I'm pretty sure this is the issue that broke the suspension of disbelief for Paul O'Brien of the X-Axis into a million pieces: if Azazel was able to get through before, how did he end up back? And he was able to get back to earth to father a batch of kids, so why can't he get back now? Azazel mentions seeing satellite photos of earth; but how? (That could possibly be justified by him looking through at earth, but if he can see earth at will to that detail, he should be able to figure something out.) It could be lampshaded that Azazel needs a bunch of teleporter kids to open a big enough hole to get his whole army through, but it looked like he had an army there for the first fight, and he's still acting like he can't get through. Where did Azazel's army go, anyway?

This issue sucks. The art sucks, the story sucks, the ongoing storyline sucks, the subplots suck, and the characterization sucks. Suuuuuuuuuuuuck. Worst of all, Austen and Tan were both capable of better work; they just needed an editor to crack them on the knuckles and make them do it again. There might have been a germ of a good idea in there at some point, but the execution just failed. One more to go, then I'm going to deny this storyline ever existed, a point Marvel Comics and I seem to agree far.

Oh, and Azazel in X-Men: First Class, the movie? I'd bet he's there for a few minutes of teleportation action, like Nightcrawler's kickass opener in X2, and that's that. Just a guess.

1 comment:

Abyss Fan said...

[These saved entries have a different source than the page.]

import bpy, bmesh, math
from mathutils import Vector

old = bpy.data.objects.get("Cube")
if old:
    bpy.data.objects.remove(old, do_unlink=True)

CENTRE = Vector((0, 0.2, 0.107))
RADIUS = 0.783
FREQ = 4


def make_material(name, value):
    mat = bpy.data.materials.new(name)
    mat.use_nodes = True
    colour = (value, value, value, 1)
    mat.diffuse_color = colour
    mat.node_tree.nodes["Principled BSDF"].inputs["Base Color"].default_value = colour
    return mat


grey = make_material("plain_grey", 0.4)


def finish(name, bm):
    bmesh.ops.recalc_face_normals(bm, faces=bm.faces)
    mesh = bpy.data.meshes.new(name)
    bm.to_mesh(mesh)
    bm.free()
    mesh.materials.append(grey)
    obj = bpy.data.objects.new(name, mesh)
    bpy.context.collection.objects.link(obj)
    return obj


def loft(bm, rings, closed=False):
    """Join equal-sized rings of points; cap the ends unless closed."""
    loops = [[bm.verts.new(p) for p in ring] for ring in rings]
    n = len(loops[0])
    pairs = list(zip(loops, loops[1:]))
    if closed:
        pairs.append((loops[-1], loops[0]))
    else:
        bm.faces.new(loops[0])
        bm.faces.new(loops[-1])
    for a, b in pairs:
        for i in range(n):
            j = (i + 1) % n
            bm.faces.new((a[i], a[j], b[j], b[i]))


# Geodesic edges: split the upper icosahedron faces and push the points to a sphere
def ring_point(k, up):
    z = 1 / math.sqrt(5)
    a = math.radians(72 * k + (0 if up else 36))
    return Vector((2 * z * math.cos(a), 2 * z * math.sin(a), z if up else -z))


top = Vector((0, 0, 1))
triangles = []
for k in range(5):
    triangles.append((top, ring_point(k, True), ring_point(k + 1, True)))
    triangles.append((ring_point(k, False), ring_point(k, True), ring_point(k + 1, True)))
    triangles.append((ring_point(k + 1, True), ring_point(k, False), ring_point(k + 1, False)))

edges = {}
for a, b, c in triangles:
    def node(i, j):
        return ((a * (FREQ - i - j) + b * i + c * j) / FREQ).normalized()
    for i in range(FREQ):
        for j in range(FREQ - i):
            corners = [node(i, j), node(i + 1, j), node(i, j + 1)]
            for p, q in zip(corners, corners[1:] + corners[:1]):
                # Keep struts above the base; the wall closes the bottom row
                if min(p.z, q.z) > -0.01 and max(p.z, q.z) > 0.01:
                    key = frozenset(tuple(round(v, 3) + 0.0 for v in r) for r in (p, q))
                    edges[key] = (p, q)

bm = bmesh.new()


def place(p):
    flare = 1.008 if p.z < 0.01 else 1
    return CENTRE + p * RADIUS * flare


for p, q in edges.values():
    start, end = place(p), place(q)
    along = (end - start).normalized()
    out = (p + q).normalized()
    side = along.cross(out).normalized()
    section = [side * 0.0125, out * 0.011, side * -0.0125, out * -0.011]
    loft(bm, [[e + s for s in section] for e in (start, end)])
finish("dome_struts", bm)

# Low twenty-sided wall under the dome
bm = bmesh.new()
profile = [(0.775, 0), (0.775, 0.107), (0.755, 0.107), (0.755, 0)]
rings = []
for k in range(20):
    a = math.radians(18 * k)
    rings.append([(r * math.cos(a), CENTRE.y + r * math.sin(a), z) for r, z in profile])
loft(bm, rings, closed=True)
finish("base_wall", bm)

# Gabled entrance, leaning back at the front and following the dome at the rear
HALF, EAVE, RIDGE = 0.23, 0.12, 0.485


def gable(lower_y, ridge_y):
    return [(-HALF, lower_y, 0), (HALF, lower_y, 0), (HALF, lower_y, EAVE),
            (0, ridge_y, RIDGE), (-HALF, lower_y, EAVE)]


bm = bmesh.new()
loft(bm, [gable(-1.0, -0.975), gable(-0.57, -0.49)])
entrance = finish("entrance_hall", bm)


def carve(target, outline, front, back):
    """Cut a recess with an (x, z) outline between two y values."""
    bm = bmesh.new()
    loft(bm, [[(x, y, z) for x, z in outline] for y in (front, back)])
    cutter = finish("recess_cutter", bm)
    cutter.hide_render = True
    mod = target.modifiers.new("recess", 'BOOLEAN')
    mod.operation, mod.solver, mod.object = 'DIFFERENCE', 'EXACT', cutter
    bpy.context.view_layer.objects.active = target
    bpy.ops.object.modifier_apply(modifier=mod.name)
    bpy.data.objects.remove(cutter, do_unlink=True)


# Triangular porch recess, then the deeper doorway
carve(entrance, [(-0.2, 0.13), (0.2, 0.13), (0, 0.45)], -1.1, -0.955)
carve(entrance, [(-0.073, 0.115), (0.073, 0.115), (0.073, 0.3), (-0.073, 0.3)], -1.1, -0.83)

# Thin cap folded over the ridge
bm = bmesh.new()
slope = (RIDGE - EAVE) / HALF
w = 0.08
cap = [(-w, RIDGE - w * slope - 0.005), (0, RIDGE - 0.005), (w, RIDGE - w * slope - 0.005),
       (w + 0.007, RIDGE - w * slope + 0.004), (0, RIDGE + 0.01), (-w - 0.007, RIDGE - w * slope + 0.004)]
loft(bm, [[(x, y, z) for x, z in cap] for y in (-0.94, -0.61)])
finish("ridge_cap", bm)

The issue sucks... and Abyss doesnt looks like Abyss either. He looked way cooler in the Aoa. His looks change about every issue. In his first appearance he is purple and has a skull face, then he is purple, no nose, no ears but otherwise he has a normal face, then hes blue, looks wussy and has pointy ears??
Whats this thing with changing his appearance every issue ??
I wish they would have made him more insane and evil too, like in the Aoa, he was my most favourite character in the Aoa!